Warming of IV-administered fluids and blood products is routinely performed in the operating room to help maintain normothermia. Current guidelines recommend against the warming of platelets (PLTs), although there is no evidence for this prohibition in the literature. Our goal in this pilot study was to determine whether the warming of stored PLTs had any effect on their function.METHODS:
Ten units of 3-day-old, PLT-rich plasma–derived whole blood PLTs were acquired from the transfusion service. A 5-mL aliquot was taken from each unit before warming (control samples). The remainder of the unit was then passed into a blood-warming device and held there for 2 minutes. Postwarming (warmed) PLT samples were then collected from the effluent end of the warming device. PLT aggregometry assays with adenosine diphosphate, collagen, and arachidonic acid as agonists were performed on the control and warmed samples. Thromboelastography tests were also performed on the control and warmed samples from 6 of the 10 PLT units.RESULTS:

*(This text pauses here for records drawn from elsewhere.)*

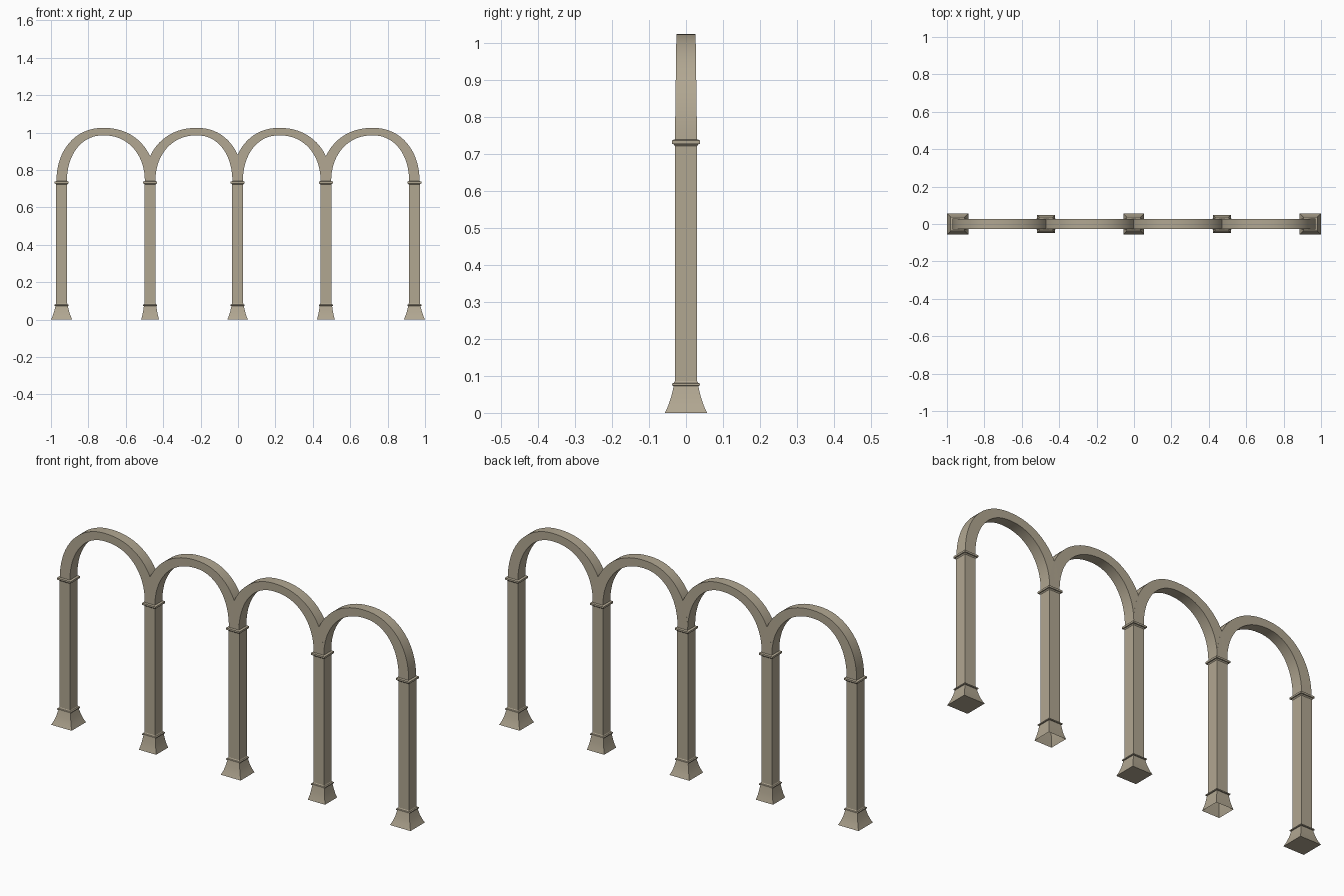
import bpy, bmesh, math

if "Cube" in bpy.data.objects:
    bpy.data.objects.remove(bpy.data.objects["Cube"])

stone = bpy.data.materials.new("warm_stone")
stone.diffuse_color = (0.44, 0.385, 0.285, 1)
stone.use_nodes = True
stone.node_tree.nodes["Principled BSDF"].inputs["Base Color"].default_value = stone.diffuse_color


def loft(name, rings, cap_start, cap_end):
    """Skin a list of four-cornered rings into one object."""
    bm = bmesh.new()
    vs = [[bm.verts.new(p) for p in r] for r in rings]
    for a, b in zip(vs, vs[1:]):
        for i in range(4):
            j = (i + 1) % 4
            bm.faces.new((a[i], a[j], b[j], b[i]))
    if cap_start:
        bm.faces.new(vs[0][::-1])
    if cap_end:
        bm.faces.new(vs[-1])
    bmesh.ops.recalc_face_normals(bm, faces=bm.faces)
    me = bpy.data.meshes.new(name)
    bm.to_mesh(me)
    bm.free()
    me.materials.append(stone)
    ob = bpy.data.objects.new(name, me)
    bpy.context.collection.objects.link(ob)
    bpy.ops.object.select_all(action='DESELECT')
    ob.select_set(True)
    bpy.context.view_layer.objects.active = ob
    bpy.ops.object.shade_smooth_by_angle(angle=math.radians(30))
    return ob


def square_post(name, x, profile, closed_bottom):
    rings = [[(x - h, -h, z), (x + h, -h, z), (x + h, h, z), (x - h, h, z)]
             for h, z in profile]
    return loft(name, rings, closed_bottom, True)


# Columns: flared foot, lower moulding, square shaft, upper moulding
columns = [(-0.943, 0.057, True), (-0.47, 0.048, False), (-0.002, 0.055, True),
           (0.47, 0.048, False), (0.943, 0.057, True)]
for n, (x, foot, closed) in enumerate(columns, 1):
    flare = foot - 0.033
    profile = [(foot, 0), (0.033 + flare * 0.62, 0.02), (0.033 + flare * 0.3, 0.043),
               (0.033, 0.073), (0.038, 0.074), (0.038, 0.079), (0.033, 0.081),
               (0.030, 0.086), (0.030, 0.722), (0.034, 0.727), (0.038, 0.728),
               (0.038, 0.737), (0.034, 0.739), (0.029, 0.74)]
    square_post(f"column_{n}", x, profile, closed)


# Arches: slightly squared half-ellipses, thinner and narrower at the crown
SPRING, POWER, SEGS = 0.736, 2 / 2.15, 36


def arch(name, x_left, x_mid, x_right):
    rings = []
    for i in range(SEGS + 1):
        t = math.pi * i / SEGS
        c = abs(math.cos(t)) ** POWER
        s = max(math.sin(t), 0) ** POWER
        side, end = (-1, x_left) if i < SEGS / 2 else (1, x_right)
        reach = abs(end - x_mid)
        xo, zo = x_mid + side * c * (reach + 0.028), SPRING + s * 0.289
        xi, zi = x_mid + side * c * (reach - 0.028), SPRING + s * 0.249
        y = 0.030 - 0.004 * s
        rings.append([(xo, -y, zo), (xi, -y, zi), (xi, y, zi), (xo, y, zo)])
    return loft(name, rings, True, True)


arch("arch_outer_left", -0.943, -0.72, -0.47)
arch("arch_inner_left", -0.47, -0.22, -0.002)
arch("arch_inner_right", -0.002, 0.22, 0.47)
arch("arch_outer_right", 0.47, 0.72, 0.943)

The mean temperature of the control and warmed samples was 22.4°C ± 0.5°C and 37.8°C ± 2.3°C, respectively. There was no significant difference (all P ≥ 0.13) in any of the PLT aggregometry assays or in the maximum amplitude of the thromboelastography test between the control and the warmed samples. The observed mean of only 1 parameter decreased (PLT aggregometry with 5 μM adenosine diphosphate) by 5% (95% confidence interval, −115% to 105%). The maximum change observed was PLT aggregometry with arachidonic acid as agonist, which increased by 116% (95% confidence interval, −91% to 323%).CONCLUSION:
Although small in size, the results of this study do not support the prohibition against mechanical PLT warming. Studies of PLT activation after warming are also warranted.